MATERIAL SUPPLIED:
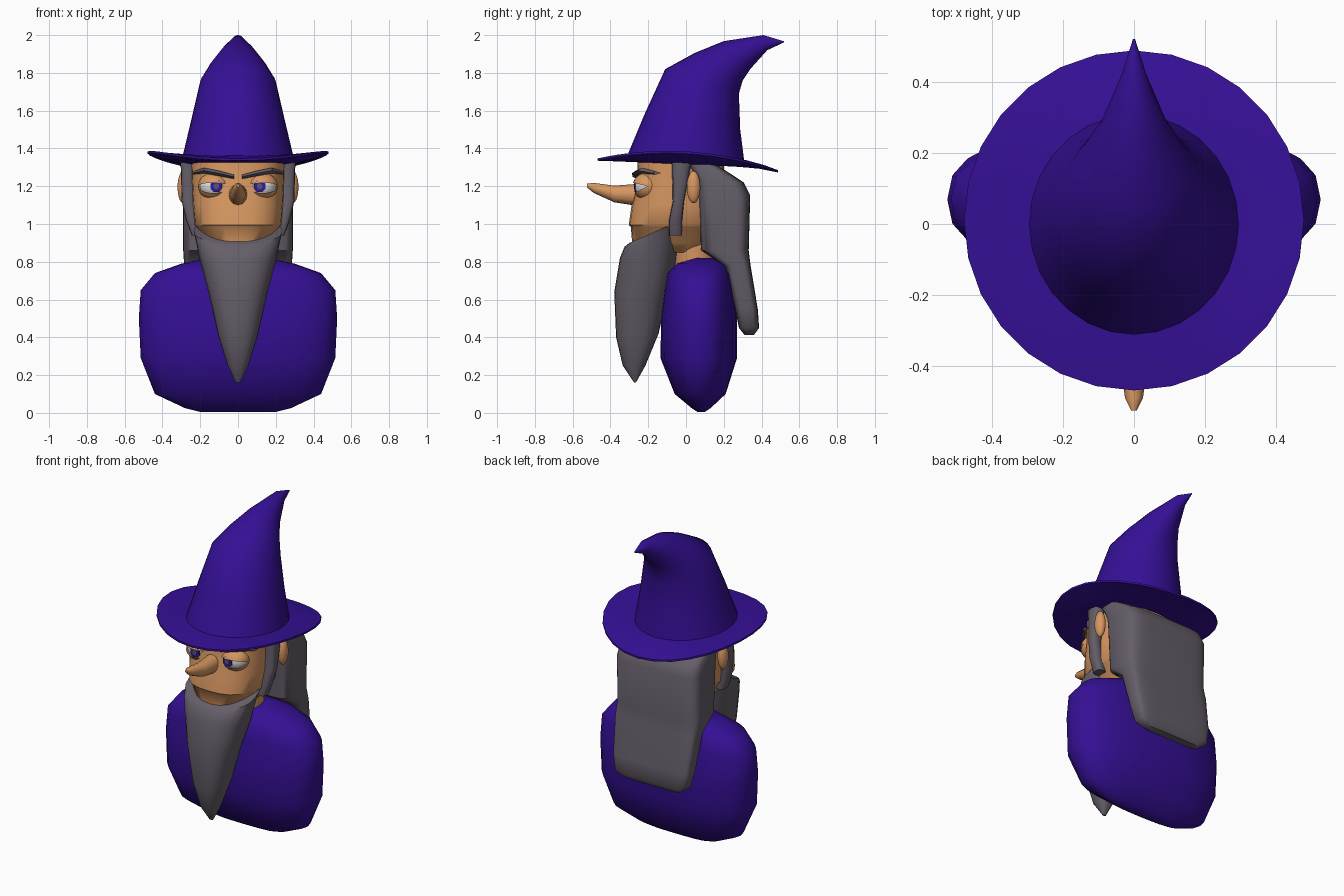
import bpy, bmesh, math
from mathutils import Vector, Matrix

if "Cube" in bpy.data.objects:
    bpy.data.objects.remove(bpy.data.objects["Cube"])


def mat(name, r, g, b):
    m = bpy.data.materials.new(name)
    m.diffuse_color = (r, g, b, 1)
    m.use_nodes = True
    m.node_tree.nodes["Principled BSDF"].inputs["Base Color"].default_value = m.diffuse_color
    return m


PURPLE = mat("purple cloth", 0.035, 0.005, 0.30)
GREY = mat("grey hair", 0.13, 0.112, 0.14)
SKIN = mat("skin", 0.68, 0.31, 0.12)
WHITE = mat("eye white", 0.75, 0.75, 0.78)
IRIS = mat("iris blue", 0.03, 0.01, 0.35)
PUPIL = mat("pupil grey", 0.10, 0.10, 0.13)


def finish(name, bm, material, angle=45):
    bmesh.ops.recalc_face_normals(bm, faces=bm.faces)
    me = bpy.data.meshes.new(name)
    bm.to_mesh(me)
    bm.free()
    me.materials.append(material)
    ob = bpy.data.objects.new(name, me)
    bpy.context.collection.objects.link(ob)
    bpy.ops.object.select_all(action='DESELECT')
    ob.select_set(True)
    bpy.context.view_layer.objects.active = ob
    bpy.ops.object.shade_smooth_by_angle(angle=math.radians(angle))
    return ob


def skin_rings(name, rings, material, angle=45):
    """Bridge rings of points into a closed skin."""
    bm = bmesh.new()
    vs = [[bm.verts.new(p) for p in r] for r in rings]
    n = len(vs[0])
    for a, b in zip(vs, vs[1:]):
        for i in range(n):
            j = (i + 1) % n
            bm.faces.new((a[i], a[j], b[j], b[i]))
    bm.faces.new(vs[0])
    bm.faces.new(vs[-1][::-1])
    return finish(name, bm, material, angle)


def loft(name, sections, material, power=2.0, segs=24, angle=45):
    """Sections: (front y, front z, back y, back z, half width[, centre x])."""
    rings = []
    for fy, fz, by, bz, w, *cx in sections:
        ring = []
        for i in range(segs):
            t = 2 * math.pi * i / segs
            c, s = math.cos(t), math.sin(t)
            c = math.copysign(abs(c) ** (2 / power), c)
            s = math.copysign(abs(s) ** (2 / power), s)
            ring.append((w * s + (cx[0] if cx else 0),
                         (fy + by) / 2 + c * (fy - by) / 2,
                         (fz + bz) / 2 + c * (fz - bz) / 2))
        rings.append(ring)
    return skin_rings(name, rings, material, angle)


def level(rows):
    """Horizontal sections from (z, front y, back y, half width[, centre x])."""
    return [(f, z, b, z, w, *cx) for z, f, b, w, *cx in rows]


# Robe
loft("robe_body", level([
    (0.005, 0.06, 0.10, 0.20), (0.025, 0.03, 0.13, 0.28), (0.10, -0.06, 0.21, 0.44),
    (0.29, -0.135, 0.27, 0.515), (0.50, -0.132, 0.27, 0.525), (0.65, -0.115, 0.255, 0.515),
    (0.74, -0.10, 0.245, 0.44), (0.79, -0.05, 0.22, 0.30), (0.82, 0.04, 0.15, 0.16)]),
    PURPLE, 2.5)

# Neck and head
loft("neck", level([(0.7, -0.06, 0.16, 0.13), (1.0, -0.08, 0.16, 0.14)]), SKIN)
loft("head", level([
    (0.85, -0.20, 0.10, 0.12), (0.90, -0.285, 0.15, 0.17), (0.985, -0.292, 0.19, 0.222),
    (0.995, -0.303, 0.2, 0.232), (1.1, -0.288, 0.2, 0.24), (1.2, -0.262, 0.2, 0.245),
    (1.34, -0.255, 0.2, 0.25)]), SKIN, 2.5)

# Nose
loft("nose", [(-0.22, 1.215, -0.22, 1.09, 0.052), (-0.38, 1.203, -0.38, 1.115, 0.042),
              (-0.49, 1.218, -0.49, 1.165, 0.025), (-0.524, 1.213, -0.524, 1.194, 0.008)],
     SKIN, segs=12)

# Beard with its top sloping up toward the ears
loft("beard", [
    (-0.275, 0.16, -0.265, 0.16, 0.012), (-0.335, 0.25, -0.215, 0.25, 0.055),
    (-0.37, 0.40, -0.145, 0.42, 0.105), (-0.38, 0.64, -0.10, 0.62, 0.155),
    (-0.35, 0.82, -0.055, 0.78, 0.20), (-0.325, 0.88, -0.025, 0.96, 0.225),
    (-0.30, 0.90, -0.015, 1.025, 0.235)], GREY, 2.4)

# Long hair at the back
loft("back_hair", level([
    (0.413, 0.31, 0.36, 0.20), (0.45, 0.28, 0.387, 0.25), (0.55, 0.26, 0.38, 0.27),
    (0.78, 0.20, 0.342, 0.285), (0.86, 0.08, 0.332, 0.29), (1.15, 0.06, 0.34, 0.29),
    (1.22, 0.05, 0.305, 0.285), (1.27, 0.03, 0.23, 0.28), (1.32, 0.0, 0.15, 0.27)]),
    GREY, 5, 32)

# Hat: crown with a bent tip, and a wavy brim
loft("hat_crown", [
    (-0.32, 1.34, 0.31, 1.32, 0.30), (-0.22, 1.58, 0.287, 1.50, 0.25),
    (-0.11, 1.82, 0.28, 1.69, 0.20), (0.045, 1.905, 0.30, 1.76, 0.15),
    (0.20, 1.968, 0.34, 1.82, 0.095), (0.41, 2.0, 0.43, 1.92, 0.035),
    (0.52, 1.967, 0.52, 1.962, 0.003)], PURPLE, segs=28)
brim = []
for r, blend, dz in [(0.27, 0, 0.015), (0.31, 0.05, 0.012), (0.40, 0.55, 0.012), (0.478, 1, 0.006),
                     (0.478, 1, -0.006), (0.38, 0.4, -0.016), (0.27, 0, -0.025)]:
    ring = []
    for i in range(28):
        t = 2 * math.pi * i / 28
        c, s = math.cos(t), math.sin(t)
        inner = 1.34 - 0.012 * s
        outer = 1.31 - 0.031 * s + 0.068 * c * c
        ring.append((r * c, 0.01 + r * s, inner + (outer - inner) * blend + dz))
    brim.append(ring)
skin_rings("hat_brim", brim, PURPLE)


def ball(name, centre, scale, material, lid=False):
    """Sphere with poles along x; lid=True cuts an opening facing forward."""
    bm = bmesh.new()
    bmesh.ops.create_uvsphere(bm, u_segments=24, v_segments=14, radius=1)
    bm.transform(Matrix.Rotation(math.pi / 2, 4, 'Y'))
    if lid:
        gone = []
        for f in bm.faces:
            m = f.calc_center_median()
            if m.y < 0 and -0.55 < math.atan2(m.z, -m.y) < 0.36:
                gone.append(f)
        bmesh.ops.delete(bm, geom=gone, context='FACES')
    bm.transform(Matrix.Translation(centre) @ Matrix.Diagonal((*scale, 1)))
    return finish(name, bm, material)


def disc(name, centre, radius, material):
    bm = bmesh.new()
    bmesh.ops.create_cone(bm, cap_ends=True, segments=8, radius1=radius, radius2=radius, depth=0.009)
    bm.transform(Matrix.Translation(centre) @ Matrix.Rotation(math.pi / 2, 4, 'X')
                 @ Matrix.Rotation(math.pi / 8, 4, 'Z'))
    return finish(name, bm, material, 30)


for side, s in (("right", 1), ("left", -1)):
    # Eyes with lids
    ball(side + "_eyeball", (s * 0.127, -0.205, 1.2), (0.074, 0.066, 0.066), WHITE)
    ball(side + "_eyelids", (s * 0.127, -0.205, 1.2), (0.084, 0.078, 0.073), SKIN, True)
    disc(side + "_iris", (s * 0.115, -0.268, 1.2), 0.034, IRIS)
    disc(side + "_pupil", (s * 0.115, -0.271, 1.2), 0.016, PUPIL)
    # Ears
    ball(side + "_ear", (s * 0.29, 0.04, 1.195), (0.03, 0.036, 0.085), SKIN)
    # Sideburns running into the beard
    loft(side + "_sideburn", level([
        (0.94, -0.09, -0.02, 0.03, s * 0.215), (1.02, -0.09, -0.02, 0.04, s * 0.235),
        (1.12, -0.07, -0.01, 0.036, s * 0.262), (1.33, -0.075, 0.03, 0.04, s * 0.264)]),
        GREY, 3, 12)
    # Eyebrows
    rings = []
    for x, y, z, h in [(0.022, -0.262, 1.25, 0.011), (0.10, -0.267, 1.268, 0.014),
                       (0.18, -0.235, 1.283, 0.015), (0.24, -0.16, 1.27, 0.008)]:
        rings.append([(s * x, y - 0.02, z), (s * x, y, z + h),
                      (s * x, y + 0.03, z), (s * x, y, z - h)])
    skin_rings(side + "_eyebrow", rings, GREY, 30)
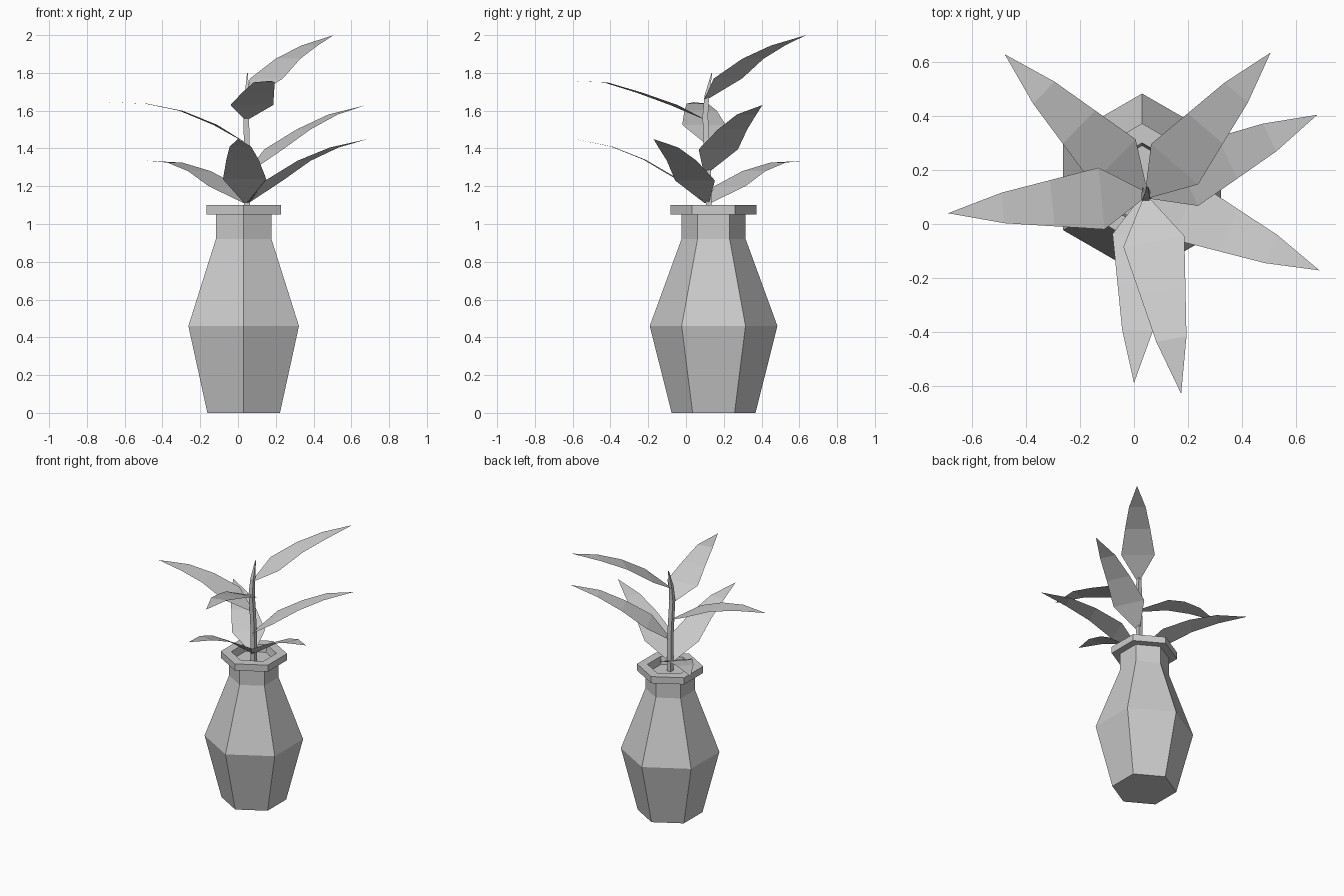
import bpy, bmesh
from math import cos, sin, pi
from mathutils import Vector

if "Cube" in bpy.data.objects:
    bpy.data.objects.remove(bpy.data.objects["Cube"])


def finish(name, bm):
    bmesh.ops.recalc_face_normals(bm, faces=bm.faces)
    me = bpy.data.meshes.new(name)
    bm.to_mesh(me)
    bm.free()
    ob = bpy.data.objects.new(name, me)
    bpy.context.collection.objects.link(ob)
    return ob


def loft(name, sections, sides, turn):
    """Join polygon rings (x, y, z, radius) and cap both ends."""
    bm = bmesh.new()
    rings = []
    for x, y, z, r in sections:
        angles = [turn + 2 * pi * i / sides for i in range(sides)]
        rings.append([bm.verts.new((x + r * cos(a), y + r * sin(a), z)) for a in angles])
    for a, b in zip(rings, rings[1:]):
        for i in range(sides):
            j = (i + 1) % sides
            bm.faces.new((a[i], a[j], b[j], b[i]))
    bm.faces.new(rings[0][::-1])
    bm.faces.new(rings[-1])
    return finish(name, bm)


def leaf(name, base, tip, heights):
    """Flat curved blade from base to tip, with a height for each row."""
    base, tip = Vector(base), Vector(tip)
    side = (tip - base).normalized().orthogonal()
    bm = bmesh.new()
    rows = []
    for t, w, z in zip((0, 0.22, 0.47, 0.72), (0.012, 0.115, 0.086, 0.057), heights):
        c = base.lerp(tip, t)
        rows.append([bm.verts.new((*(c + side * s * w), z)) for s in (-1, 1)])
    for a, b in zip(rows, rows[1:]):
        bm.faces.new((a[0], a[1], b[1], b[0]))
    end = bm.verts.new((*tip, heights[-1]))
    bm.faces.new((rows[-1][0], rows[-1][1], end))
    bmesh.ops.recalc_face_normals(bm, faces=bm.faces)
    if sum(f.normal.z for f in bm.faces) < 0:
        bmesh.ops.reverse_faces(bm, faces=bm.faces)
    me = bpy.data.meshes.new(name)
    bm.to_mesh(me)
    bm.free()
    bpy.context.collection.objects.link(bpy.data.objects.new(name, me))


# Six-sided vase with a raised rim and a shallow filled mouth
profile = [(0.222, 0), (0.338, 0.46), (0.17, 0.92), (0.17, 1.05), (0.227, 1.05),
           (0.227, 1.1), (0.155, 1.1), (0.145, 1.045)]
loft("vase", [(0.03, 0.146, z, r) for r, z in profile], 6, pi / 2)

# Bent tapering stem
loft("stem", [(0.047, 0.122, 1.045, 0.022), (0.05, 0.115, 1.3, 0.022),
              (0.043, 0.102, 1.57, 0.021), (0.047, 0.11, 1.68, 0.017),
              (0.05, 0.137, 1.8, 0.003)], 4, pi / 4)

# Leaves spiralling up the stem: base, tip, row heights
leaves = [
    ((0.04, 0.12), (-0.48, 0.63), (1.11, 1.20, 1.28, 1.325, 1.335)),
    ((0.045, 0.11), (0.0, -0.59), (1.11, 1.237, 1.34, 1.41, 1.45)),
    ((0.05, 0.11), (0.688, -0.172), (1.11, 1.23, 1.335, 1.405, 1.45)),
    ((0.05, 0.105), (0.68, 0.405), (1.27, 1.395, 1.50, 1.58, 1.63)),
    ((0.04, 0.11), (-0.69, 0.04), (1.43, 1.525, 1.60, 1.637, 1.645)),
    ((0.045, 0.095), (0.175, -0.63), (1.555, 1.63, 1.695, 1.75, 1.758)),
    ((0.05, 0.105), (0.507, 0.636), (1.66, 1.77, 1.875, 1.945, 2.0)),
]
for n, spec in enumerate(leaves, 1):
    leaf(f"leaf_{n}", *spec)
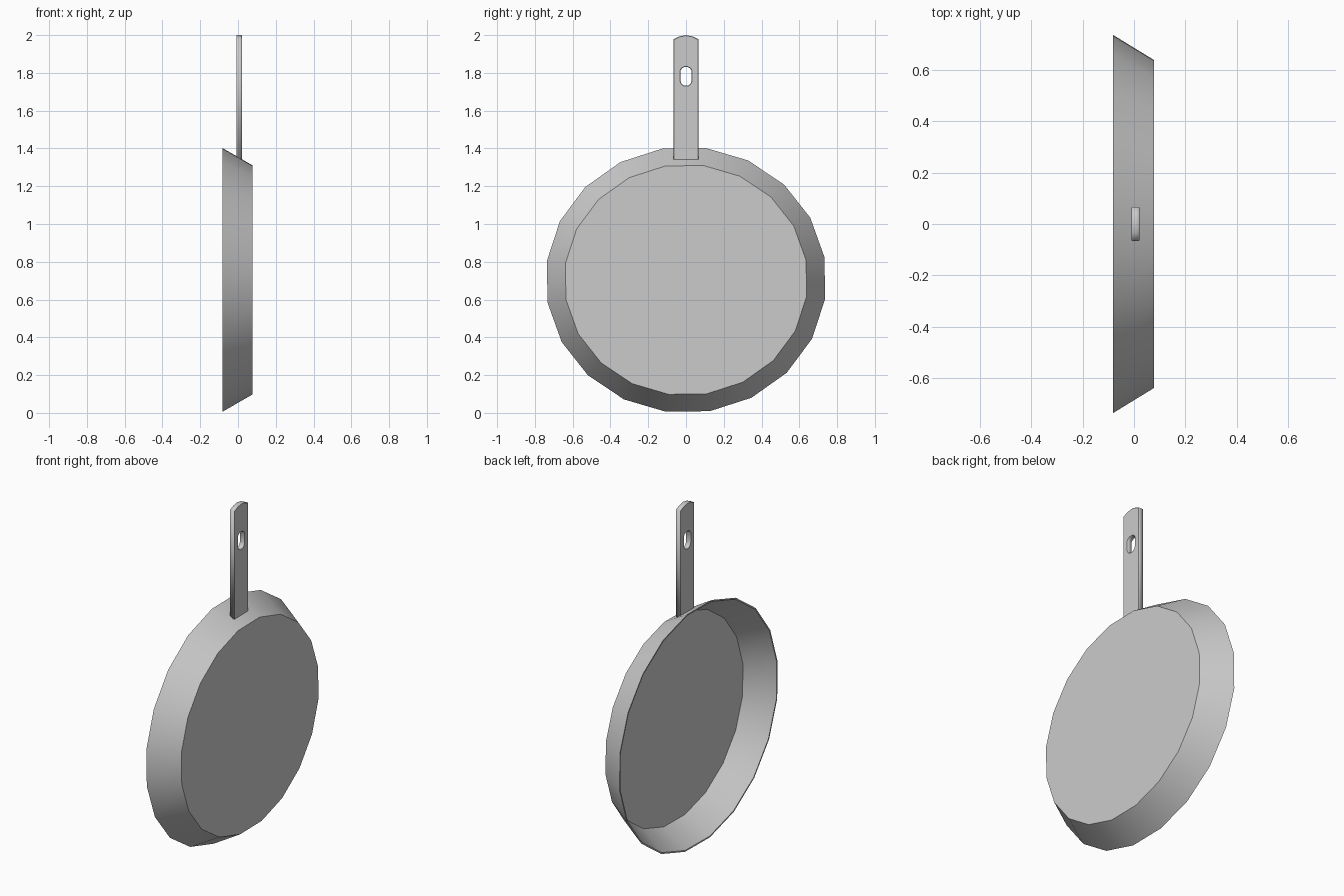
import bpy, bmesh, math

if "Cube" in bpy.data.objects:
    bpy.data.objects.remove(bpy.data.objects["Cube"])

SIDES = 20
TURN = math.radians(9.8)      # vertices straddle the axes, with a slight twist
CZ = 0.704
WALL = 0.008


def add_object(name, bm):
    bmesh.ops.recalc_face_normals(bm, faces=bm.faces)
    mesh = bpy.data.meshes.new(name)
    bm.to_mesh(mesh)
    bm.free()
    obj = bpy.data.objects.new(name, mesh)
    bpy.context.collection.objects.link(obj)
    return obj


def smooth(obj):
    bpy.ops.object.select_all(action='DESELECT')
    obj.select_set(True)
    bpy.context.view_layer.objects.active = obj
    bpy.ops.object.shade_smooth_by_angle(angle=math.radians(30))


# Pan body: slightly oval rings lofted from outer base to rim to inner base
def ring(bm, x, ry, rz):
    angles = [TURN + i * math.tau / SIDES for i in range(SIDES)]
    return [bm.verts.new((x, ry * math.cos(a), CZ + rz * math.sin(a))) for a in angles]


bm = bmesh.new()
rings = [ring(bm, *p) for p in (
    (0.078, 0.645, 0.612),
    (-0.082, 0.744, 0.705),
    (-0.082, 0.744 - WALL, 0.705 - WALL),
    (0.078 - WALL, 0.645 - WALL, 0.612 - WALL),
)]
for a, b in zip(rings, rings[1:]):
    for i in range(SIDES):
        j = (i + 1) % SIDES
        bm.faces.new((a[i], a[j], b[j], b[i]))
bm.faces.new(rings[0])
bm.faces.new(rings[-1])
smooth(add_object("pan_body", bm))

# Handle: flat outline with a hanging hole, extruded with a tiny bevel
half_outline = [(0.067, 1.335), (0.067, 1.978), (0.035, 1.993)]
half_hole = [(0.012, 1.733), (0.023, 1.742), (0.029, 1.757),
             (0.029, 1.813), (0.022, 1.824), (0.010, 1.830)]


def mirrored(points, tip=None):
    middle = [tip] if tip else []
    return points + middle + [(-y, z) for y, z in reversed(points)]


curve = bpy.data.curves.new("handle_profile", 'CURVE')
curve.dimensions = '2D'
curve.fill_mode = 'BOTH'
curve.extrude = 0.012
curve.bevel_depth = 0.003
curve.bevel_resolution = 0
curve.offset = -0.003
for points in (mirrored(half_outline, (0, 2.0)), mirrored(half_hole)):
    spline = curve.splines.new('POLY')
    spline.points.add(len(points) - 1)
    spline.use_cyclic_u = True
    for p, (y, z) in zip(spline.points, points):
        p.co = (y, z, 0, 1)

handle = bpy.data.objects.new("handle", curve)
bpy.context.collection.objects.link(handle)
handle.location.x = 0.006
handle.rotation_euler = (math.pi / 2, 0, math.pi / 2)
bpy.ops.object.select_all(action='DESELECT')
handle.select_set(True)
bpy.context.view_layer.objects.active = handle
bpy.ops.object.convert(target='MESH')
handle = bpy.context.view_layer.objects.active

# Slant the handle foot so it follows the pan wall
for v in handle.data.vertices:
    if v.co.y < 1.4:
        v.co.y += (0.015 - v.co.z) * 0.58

EXERCISE: Within the data above, the lines from the one with "with poles along" to the one with "0.066, 0.066), WHITE)" must be repeated exactly; no other line belongs in the answer.

EXPECTED ANSWER:
    """Sphere with poles along x; lid=True cuts an opening facing forward."""
    bm = bmesh.new()
    bmesh.ops.create_uvsphere(bm, u_segments=24, v_segments=14, radius=1)
    bm.transform(Matrix.Rotation(math.pi / 2, 4, 'Y'))
    if lid:
        gone = []
        for f in bm.faces:
            m = f.calc_center_median()
            if m.y < 0 and -0.55 < math.atan2(m.z, -m.y) < 0.36:
                gone.append(f)
        bmesh.ops.delete(bm, geom=gone, context='FACES')
    bm.transform(Matrix.Translation(centre) @ Matrix.Diagonal((*scale, 1)))
    return finish(name, bm, material)


def disc(name, centre, radius, material):
    bm = bmesh.new()
    bmesh.ops.create_cone(bm, cap_ends=True, segments=8, radius1=radius, radius2=radius, depth=0.009)
    bm.transform(Matrix.Translation(centre) @ Matrix.Rotation(math.pi / 2, 4, 'X')
                 @ Matrix.Rotation(math.pi / 8, 4, 'Z'))
    return finish(name, bm, material, 30)


for side, s in (("right", 1), ("left", -1)):
    # Eyes with lids
    ball(side + "_eyeball", (s * 0.127, -0.205, 1.2), (0.074, 0.066, 0.066), WHITE)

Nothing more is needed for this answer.